### Exercise requirements
Given the entries that follow, write out exactly the lines starting at the one containing "angles = [math.tau" and ending at the one containing "return [a *", both ends included, and only those.

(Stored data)
——

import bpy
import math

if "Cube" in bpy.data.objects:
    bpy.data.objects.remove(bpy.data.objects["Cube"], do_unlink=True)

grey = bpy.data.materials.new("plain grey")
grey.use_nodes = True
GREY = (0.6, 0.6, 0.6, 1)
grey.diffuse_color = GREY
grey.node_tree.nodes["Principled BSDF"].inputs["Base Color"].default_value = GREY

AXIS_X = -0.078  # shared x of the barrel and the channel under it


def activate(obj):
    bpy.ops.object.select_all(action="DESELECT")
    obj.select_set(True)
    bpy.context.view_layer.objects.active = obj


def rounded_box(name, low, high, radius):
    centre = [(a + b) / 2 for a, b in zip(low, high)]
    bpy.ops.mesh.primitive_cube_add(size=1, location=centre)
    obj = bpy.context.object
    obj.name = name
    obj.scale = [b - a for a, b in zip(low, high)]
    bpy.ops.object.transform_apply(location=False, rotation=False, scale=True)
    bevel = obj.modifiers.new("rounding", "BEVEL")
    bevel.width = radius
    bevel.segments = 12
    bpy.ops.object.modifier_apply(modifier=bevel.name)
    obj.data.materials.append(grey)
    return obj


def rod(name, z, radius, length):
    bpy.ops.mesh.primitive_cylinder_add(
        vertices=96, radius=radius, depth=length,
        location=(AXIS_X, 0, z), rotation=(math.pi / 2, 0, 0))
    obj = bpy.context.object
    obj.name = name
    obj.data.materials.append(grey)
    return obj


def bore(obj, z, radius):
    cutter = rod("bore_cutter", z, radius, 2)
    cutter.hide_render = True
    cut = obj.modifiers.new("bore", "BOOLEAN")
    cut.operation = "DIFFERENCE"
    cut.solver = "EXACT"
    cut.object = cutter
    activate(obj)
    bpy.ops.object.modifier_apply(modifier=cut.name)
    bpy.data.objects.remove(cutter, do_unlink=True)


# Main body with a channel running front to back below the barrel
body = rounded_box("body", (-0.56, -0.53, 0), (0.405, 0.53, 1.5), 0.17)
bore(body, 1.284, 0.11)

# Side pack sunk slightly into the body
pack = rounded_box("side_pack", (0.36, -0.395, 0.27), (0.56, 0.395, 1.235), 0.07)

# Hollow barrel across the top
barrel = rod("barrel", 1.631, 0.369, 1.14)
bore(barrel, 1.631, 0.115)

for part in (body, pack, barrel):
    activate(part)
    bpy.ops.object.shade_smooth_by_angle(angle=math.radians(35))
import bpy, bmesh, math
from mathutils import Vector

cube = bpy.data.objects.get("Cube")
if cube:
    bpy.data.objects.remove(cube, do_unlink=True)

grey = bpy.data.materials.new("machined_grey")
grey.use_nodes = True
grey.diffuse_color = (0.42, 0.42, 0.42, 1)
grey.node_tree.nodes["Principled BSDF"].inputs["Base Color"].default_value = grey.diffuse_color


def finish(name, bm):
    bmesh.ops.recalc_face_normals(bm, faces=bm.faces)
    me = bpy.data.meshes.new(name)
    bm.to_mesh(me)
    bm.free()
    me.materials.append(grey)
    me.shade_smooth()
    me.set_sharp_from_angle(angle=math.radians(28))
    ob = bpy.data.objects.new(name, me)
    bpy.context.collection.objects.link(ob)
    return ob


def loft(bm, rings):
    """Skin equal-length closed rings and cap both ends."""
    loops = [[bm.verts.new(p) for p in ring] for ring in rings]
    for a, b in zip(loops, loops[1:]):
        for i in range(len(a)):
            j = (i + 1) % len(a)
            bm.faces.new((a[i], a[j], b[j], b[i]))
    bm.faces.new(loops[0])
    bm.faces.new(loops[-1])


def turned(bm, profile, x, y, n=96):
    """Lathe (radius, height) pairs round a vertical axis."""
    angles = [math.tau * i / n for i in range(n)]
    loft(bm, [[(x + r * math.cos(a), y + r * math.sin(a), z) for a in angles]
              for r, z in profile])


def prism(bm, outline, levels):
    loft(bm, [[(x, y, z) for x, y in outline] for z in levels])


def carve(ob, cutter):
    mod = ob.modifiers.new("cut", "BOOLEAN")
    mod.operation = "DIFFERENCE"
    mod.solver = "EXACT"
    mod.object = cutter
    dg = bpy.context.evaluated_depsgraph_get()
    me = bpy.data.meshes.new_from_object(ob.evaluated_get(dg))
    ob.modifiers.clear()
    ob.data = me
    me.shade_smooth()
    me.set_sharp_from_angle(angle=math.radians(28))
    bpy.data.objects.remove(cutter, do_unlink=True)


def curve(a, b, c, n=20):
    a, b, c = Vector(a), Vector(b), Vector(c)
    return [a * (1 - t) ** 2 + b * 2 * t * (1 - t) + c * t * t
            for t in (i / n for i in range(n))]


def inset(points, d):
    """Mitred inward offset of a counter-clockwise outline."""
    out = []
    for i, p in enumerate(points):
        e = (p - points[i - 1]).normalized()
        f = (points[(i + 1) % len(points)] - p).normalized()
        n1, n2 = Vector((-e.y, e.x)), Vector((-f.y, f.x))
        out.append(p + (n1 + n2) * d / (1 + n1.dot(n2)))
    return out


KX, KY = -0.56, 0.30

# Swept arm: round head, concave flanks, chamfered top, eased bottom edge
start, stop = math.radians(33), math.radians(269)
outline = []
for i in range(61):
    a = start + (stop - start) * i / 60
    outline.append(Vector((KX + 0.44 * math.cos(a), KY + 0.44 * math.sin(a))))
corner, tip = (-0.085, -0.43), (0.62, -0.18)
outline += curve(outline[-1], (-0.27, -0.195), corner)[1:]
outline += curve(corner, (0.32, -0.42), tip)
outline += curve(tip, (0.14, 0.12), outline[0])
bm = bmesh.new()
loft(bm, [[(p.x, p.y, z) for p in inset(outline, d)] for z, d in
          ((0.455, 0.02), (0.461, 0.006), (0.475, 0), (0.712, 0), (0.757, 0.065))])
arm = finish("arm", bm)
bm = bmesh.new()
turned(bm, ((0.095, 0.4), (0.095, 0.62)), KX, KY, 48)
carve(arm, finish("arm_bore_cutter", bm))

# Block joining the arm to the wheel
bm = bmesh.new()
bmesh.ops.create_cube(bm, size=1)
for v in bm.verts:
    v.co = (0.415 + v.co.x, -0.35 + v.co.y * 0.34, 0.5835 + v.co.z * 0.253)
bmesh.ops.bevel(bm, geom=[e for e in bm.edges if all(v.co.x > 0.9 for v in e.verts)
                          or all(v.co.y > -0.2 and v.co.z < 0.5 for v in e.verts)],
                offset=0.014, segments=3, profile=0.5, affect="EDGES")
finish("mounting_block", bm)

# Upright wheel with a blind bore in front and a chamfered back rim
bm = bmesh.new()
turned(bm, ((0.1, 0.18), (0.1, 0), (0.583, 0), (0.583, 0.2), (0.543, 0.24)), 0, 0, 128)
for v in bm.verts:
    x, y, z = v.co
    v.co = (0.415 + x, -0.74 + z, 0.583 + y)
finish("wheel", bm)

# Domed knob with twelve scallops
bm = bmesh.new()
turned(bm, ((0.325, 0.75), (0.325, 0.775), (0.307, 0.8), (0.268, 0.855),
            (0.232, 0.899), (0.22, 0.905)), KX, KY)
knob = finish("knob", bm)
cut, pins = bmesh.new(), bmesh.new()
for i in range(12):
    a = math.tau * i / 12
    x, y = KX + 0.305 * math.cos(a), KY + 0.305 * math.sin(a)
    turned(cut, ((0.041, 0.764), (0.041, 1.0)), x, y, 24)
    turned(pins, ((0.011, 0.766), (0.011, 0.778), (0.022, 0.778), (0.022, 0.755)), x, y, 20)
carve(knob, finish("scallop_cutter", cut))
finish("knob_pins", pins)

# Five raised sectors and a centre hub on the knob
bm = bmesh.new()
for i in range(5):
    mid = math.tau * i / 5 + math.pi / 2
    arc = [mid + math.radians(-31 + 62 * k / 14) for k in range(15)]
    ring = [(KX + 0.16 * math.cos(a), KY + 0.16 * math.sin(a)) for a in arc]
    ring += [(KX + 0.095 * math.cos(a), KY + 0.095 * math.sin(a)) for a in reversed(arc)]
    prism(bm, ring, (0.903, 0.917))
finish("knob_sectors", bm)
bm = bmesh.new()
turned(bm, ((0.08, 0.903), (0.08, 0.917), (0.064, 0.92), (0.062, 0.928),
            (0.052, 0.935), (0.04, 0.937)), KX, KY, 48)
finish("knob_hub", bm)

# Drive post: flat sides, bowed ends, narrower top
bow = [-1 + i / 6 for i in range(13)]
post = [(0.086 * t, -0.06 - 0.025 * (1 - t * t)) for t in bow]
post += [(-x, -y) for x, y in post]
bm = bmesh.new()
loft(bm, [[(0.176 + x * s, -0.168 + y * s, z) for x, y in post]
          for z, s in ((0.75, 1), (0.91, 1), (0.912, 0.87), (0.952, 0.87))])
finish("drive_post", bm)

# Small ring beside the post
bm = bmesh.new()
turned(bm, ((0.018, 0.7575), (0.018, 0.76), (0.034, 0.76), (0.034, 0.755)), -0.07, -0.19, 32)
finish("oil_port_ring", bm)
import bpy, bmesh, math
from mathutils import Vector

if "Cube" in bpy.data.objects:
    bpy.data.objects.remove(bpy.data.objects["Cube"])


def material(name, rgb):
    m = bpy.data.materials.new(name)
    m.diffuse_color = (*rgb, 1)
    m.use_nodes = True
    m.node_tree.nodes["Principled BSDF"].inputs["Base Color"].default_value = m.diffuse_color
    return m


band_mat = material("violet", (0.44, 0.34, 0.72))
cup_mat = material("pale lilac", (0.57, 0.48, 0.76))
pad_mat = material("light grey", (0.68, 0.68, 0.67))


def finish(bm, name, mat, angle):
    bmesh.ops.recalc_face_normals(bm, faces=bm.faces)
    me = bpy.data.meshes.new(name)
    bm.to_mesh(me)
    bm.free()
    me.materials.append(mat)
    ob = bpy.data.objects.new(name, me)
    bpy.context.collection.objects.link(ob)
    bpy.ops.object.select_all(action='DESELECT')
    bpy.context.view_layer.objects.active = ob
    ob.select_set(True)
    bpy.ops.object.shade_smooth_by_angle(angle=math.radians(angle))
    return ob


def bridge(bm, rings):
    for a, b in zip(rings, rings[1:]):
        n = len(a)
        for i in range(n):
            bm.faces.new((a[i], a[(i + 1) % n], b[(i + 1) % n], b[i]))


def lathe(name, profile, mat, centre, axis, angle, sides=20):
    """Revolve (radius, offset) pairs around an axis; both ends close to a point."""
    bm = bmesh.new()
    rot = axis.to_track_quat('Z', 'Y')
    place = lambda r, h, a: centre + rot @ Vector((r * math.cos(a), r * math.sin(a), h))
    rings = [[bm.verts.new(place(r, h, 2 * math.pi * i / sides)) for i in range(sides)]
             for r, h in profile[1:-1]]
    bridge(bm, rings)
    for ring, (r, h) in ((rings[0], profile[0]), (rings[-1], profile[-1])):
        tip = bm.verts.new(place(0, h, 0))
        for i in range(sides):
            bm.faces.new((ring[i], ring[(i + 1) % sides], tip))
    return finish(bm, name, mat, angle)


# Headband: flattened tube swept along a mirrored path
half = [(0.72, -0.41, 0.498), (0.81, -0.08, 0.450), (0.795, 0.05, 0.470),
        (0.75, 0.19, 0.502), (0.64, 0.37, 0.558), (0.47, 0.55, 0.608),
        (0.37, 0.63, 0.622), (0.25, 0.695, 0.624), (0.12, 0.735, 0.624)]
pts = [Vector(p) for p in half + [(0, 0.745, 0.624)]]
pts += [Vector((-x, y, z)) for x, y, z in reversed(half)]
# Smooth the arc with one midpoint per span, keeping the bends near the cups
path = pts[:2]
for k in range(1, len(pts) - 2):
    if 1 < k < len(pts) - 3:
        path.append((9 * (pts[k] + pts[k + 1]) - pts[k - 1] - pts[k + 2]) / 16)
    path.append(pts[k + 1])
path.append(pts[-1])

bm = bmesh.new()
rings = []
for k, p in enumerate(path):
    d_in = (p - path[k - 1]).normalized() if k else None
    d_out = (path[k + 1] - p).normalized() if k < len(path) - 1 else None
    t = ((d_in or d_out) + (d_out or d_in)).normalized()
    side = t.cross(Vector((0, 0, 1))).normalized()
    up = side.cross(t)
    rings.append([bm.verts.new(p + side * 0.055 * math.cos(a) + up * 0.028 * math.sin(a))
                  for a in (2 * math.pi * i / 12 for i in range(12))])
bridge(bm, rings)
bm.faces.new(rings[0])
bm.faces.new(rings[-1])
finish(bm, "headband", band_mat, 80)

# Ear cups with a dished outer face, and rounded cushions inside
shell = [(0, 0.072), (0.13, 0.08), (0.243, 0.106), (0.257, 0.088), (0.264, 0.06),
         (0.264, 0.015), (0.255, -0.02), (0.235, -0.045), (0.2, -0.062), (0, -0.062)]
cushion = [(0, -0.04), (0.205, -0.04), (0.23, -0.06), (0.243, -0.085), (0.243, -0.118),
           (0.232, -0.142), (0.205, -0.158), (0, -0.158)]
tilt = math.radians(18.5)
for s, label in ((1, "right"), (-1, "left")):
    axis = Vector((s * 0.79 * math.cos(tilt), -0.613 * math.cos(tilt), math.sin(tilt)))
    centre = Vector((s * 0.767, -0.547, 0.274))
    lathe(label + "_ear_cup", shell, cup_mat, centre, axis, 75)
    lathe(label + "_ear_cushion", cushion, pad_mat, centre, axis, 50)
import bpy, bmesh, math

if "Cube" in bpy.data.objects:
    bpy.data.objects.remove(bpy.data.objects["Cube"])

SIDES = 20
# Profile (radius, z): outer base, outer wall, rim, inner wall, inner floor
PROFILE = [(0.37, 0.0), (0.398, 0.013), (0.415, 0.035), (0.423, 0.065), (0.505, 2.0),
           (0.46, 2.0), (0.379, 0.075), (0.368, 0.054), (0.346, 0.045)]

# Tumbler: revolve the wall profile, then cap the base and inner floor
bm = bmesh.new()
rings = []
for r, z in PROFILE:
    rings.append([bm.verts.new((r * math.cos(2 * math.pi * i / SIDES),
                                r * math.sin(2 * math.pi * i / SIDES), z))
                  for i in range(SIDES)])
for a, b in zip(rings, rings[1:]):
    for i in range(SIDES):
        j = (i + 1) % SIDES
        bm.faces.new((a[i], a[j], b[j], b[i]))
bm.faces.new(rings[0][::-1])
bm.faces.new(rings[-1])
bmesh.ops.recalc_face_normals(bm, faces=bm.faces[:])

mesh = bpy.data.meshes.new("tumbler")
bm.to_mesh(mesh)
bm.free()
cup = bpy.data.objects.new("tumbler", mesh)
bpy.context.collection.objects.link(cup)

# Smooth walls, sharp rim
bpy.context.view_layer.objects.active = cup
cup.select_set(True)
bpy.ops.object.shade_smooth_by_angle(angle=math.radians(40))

——

### Answer
    angles = [math.tau * i / n for i in range(n)]
    loft(bm, [[(x + r * math.cos(a), y + r * math.sin(a), z) for a in angles]
              for r, z in profile])


def prism(bm, outline, levels):
    loft(bm, [[(x, y, z) for x, y in outline] for z in levels])


def carve(ob, cutter):
    mod = ob.modifiers.new("cut", "BOOLEAN")
    mod.operation = "DIFFERENCE"
    mod.solver = "EXACT"
    mod.object = cutter
    dg = bpy.context.evaluated_depsgraph_get()
    me = bpy.data.meshes.new_from_object(ob.evaluated_get(dg))
    ob.modifiers.clear()
    ob.data = me
    me.shade_smooth()
    me.set_sharp_from_angle(angle=math.radians(28))
    bpy.data.objects.remove(cutter, do_unlink=True)


def curve(a, b, c, n=20):
    a, b, c = Vector(a), Vector(b), Vector(c)
    return [a * (1 - t) ** 2 + b * 2 * t * (1 - t) + c * t * t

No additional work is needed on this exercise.